* The task *
Please copy every line of the records below that holds the word "mats".

Records excerpted from a collection

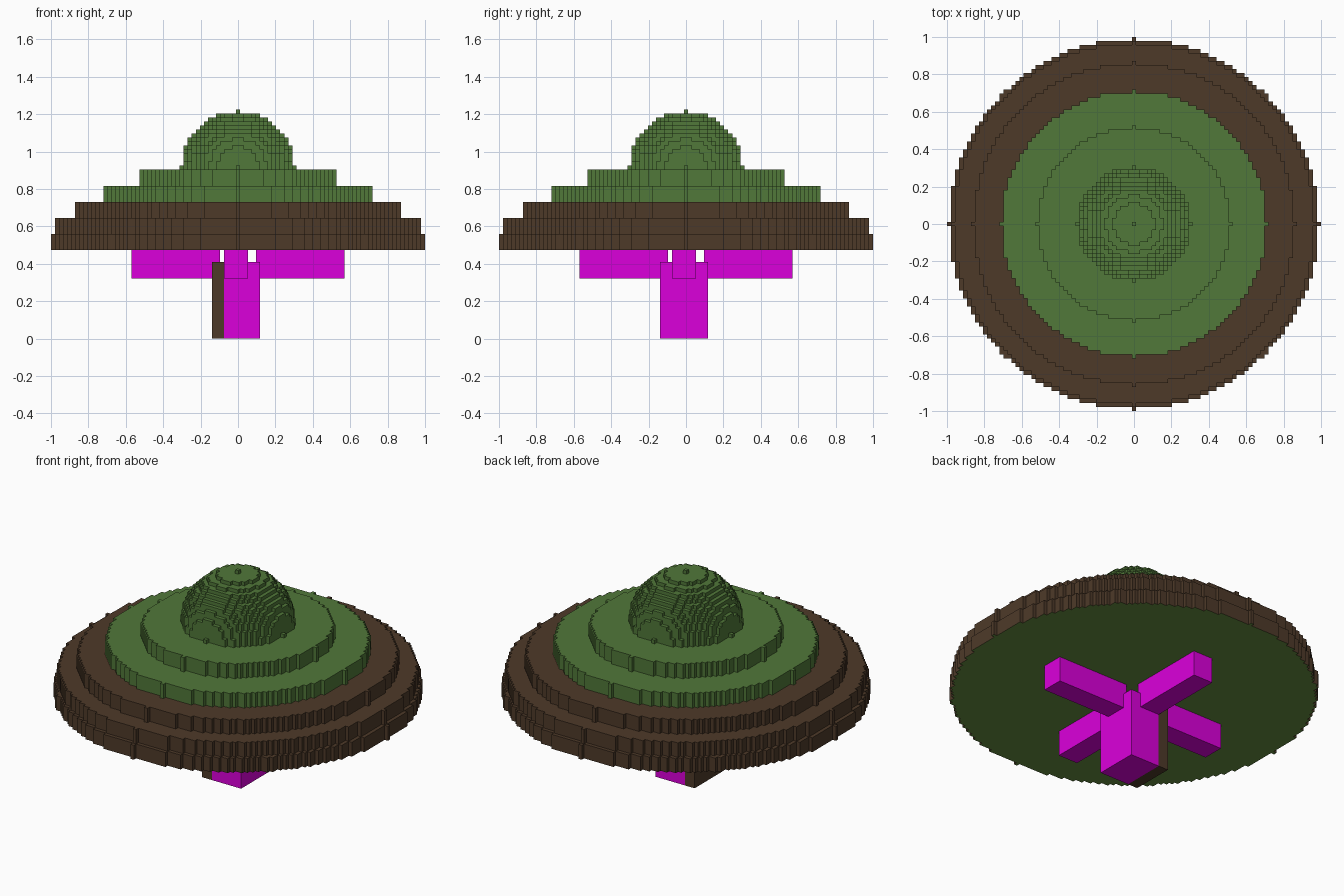
import bpy, bmesh, math

if "Cube" in bpy.data.objects:
    bpy.data.objects.remove(bpy.data.objects["Cube"], do_unlink=True)

V = 2 / 93  # edge length of one voxel


def material(name, rgb):
    m = bpy.data.materials.new(name)
    m.use_nodes = True
    m.diffuse_color = (*rgb, 1)
    m.node_tree.nodes["Principled BSDF"].inputs["Base Color"].default_value = (*rgb, 1)
    return m


GREEN = material("moss green", (0.082, 0.188, 0.041))
LIGHT_GREEN = material("light moss green", (0.134, 0.265, 0.053))
BROWN = material("dark brown", (0.076, 0.042, 0.022))
MAGENTA = material("magenta", (0.71, 0.0, 0.71))


def finish(name, bm, *mats):
    mesh = bpy.data.meshes.new(name)
    bm.to_mesh(mesh)
    bm.free()
    for m in mats:
        mesh.materials.append(m)
    obj = bpy.data.objects.new(name, mesh)
    bpy.context.collection.objects.link(obj)
    return obj


def stepped_outline(r2):
    """Stair-stepped circle outline, in voxels, for squared radius r2."""
    n = math.isqrt(r2)
    side = []
    for j in range(-n, n + 1):
        half = math.isqrt(r2 - j * j) + 0.5
        if side and side[-1][0] == half:
            side[-1] = (half, j + 0.5)
        else:
            side += [(half, j - 0.5), (half, j + 0.5)]
    return side + [(-x, y) for x, y in reversed(side)]


def add_disc(bm, r2, z0, z1, bottom=False):
    """Extruded stepped disc; the underside is made only where it shows."""
    pts = stepped_outline(r2)
    low = [bm.verts.new((x * V, y * V, z0 * V)) for x, y in pts]
    high = [bm.verts.new((x * V, y * V, z1 * V)) for x, y in pts]
    bm.faces.new(high)
    for i in range(len(pts)):
        k = (i + 1) % len(pts)
        bm.faces.new((low[i], low[k], high[k], high[i]))
    if bottom:
        bm.faces.new(low[::-1]).material_index = 1


def box(name, lo, hi, mat):
    bm = bmesh.new()
    bmesh.ops.create_cube(bm, size=1)
    for v in bm.verts:
        v.co = [(a + b) / 2 * V + c * (b - a) * V for a, b, c in zip(lo, hi, v.co)]
    return finish(name, bm, mat)


# Stacked tiers of the cap, four voxels each; only the lowest has a green underside
tiers = [("rim_tier", 46, (BROWN, LIGHT_GREEN)), ("second_tier", 45, (BROWN,)),
         ("third_tier", 40, (BROWN,)), ("fourth_tier", 33, (GREEN,)), ("top_tier", 24, (GREEN,))]
for i, (name, r, mats) in enumerate(tiers):
    bm = bmesh.new()
    add_disc(bm, r * r, 22 + 4 * i, 26 + 4 * i, bottom=(i == 0))
    finish(name, bm, *mats)

# Hemispherical dome built from one-voxel layers
bm = bmesh.new()
for k in range(15):
    add_disc(bm, 14 * 14 - k * k, 42 + k, 43 + k)
finish("dome", bm, GREEN)

# Square trunk with a brown slab on its -x side
box("trunk", (-3.5, -6.5, 0), (5.5, 5.5, 19), MAGENTA)
box("trunk_bark", (-6.5, -6.5, 0), (-3.5, 5.5, 19), BROWN)

# Four arms under the cap
for name, s in (("left", 1), ("right", -1)):
    a, b = sorted((4.5 * s, 26.5 * s))
    box(name + "_arm", (a, -3.5, 15), (b, 2.5, 22), MAGENTA)
for name, s in (("back", 1), ("front", -1)):
    a, b = sorted((4.5 * s, 26.5 * s))
    box(name + "_arm", (-3.5, a, 15), (2.5, b, 22), MAGENTA)
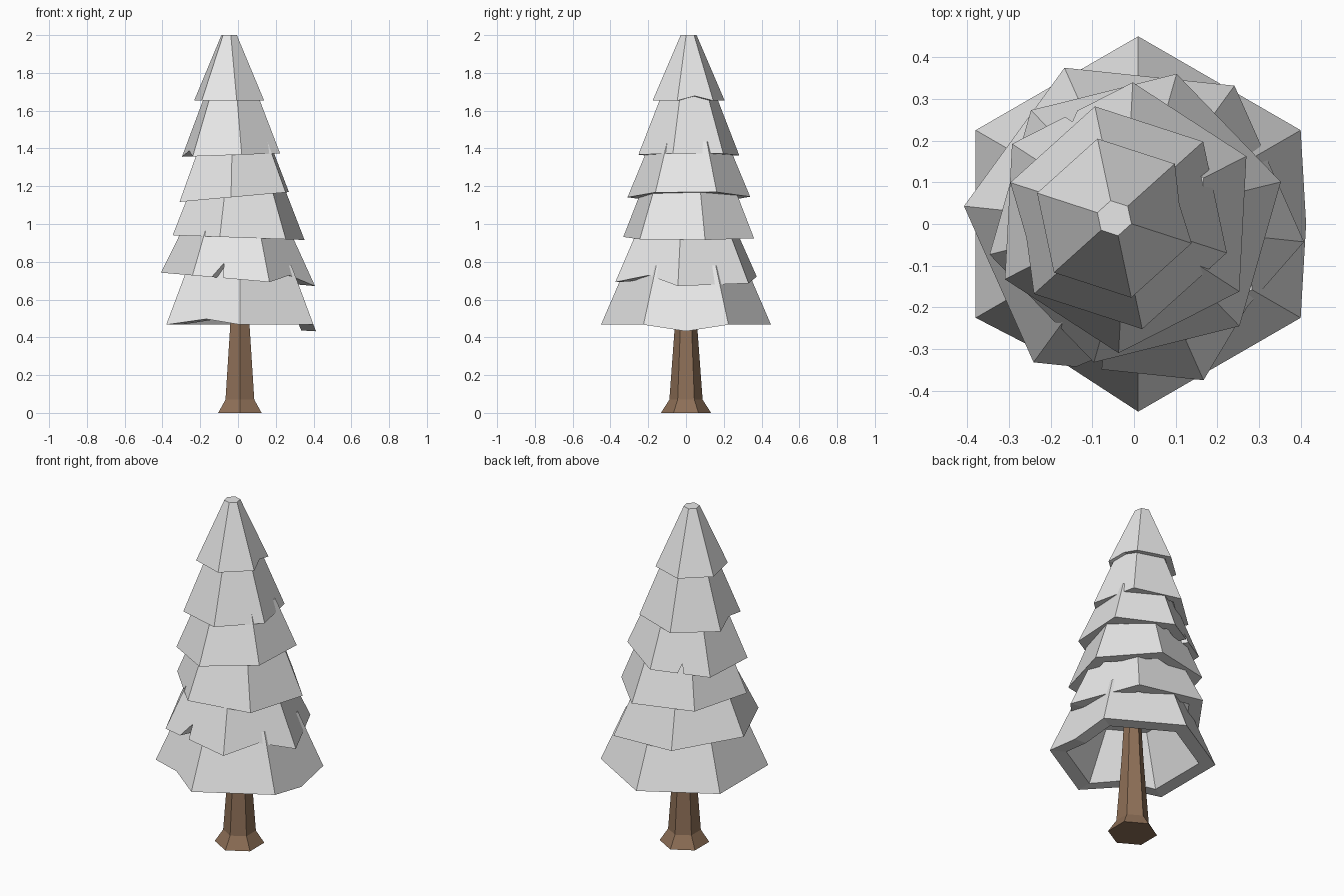
import bpy, bmesh
from math import cos, sin, radians
from mathutils import Vector

if "Cube" in bpy.data.objects:
    bpy.data.objects.remove(bpy.data.objects["Cube"], do_unlink=True)


def make_material(name, color):
    mat = bpy.data.materials.new(name)
    mat.use_nodes = True
    mat.diffuse_color = color
    mat.node_tree.nodes["Principled BSDF"].inputs["Base Color"].default_value = color
    return mat


snow = make_material("snow_white", (0.8, 0.8, 0.8, 1))
bark = make_material("bark_brown", (0.27, 0.16, 0.095, 1))


def hexagon(center, radius, turn, splits, tilt=0):
    """Hexagon points, with extra points along the edges listed in splits."""
    cx, cy, z = center
    corners = []
    for k in range(6):
        a = radians(turn + 60 * k)
        x = radius * cos(a)
        corners.append(Vector((cx + x, cy + radius * sin(a), z + tilt * x)))
    points = []
    for k in range(6):
        points.append(corners[k])
        for t, lift in splits.get(k, ()):
            points.append(corners[k].lerp(corners[(k + 1) % 6], t))
    return points


def loft(name, rings, mat):
    """Closed solid through a chain of rings, capped at both ends."""
    bm = bmesh.new()
    loops = [[bm.verts.new(p) for p in ring] for ring in rings]
    n = len(loops[0])
    for low, high in zip(loops, loops[1:]):
        for i in range(n):
            j = (i + 1) % n
            bm.faces.new((low[i], low[j], high[j], high[i]))
    bm.faces.new(loops[0][::-1])
    bm.faces.new(loops[-1])
    bmesh.ops.recalc_face_normals(bm, faces=bm.faces)
    mesh = bpy.data.meshes.new(name)
    bm.to_mesh(mesh)
    bm.free()
    mesh.materials.append(mat)
    obj = bpy.data.objects.new(name, mesh)
    bpy.context.collection.objects.link(obj)
    return obj


def branch_tier(name, center, radius, top_z, top_radius, turn, tilt=0, splits={}):
    """Hollow hexagonal skirt; split rim points slide along the slope."""
    cx, cy, z = center
    lifts = []
    for k in range(6):
        lifts += [0] + [lift for t, lift in splits.get(k, ())]
    top = hexagon((cx, cy, top_z), top_radius, turn, splits, tilt)
    rim = hexagon(center, radius, turn, splits, tilt)
    inner_rim = hexagon(center, radius * 0.8, turn, splits, tilt)
    inner_top = hexagon((cx, cy, top_z - 0.04), top_radius * 0.7, turn, splits, tilt)
    height = top_z - z
    rim = [r.lerp(t, 0) + (t - r) * (d / height) for r, t, d in zip(rim, top, lifts)]
    inner_rim = [r + (t - r) * (d / height) for r, t, d in zip(inner_rim, inner_top, lifts)]
    return loft(name, [top, rim, inner_rim, inner_top], snow)


# Trunk with a flared foot
trunk_profile = [(0, 0.133), (0.07, 0.088), (0.45, 0.06), (0.8, 0.04)]
loft("trunk", [hexagon((0.01, 0, z), r, 30, {}) for z, r in trunk_profile], bark)

# Snowy branch tiers, bottom to top, with sagging or nicked rims
branch_tier("branch_tier_1", (0.01, 0, 0.467), 0.45, 0.78, 0.315, 30,
            splits={3: [(0.53, 0.03)], 5: [(0.5, -0.035)]})
branch_tier("branch_tier_2", (0, 0, 0.707), 0.41, 0.99, 0.275, -6, -0.087,
            {4: [(0.25, 0), (0.39, 0.08), (0.4, 0)], 5: [(0.5, 0.045)]})
branch_tier("branch_tier_3", (0.003, 0.014, 0.928), 0.36, 1.2, 0.25, 14, -0.036)
branch_tier("branch_tier_4", (-0.02, 0.015, 1.143), 0.325, 1.42, 0.21, 27, 0.09,
            {1: [(0.46, 0), (0.53, 0.05), (0.56, 0)]})
branch_tier("branch_tier_5", (-0.037, 0.015, 1.365), 0.273, 1.7, 0.14, 42, 0.035,
            {2: [(0.5, 0.03)]})
branch_tier("branch_tier_6", (-0.047, 0.014, 1.653), 0.195, 2.0, 0.043, -18,
            splits={0: [(0.5, 0.025)]})
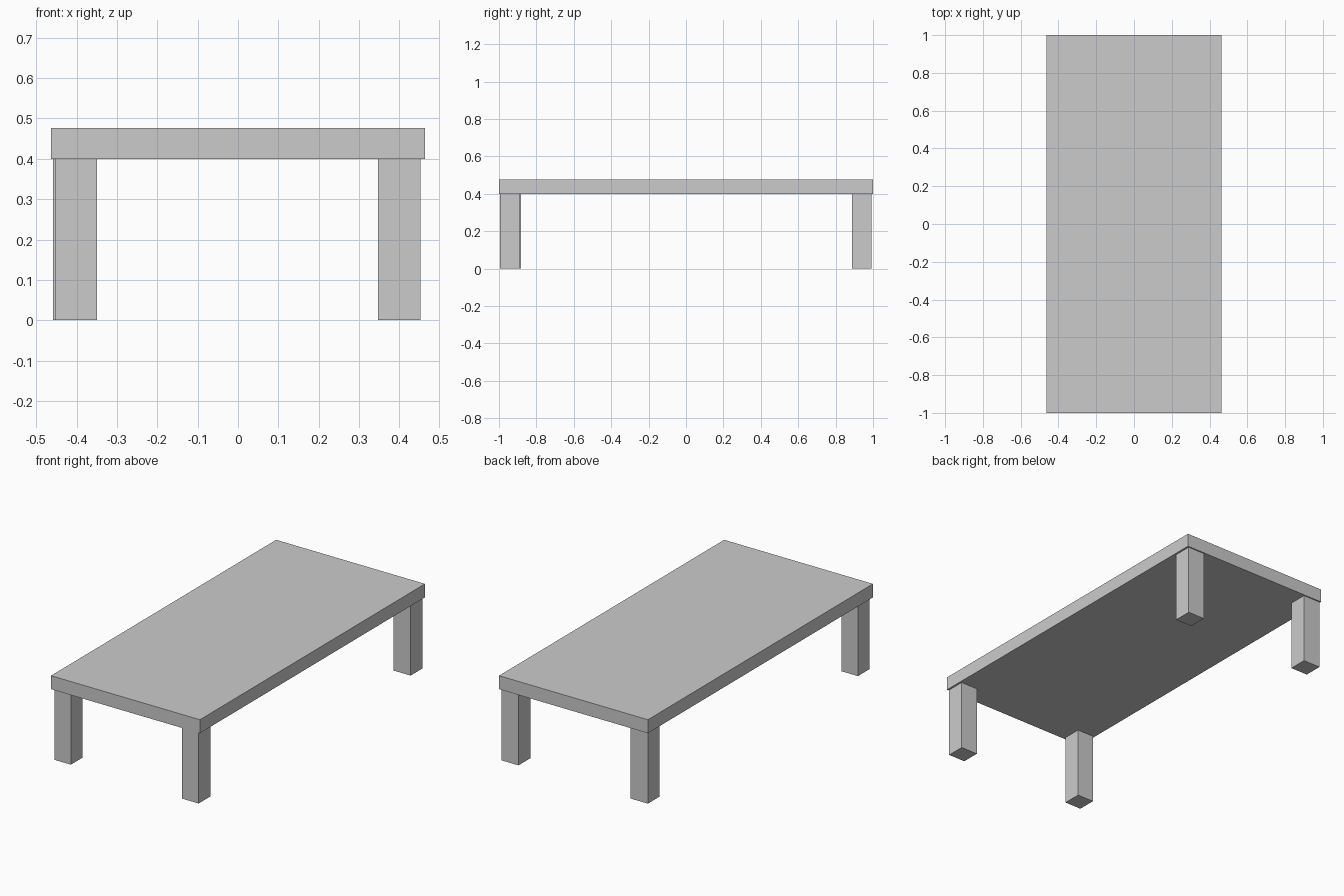
import bpy

if "Cube" in bpy.data.objects:
    bpy.data.objects.remove(bpy.data.objects["Cube"])


def box(name, x, y, z):
    """Box spanning the given (min, max) ranges."""
    spans = (x, y, z)
    bpy.ops.mesh.primitive_cube_add(size=1, location=[(a + b) / 2 for a, b in spans])
    obj = bpy.context.object
    obj.name = name
    obj.scale = [b - a for a, b in spans]
    bpy.ops.object.transform_apply(location=False, rotation=False, scale=True)
    return obj


UNDERSIDE = 0.4

# Thick rectangular slab
box("table_top", (-0.463, 0.463), (-1.0, 1.0), (UNDERSIDE, 0.476))

# Square legs, each set slightly differently in its corner
legs = {
    "front_left_leg": ((-0.453, -0.350), (-0.985, -0.881)),
    "front_right_leg": ((0.347, 0.452), (-0.995, -0.891)),
    "back_left_leg": ((-0.458, -0.351), (0.888, 0.993)),
    "back_right_leg": ((0.347, 0.452), (0.888, 0.993)),
}
for name, (x, y) in legs.items():
    box(name, x, y, (0.0, UNDERSIDE))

* Written response *
def finish(name, bm, *mats):
    for m in mats:
for i, (name, r, mats) in enumerate(tiers):
    finish(name, bm, *mats)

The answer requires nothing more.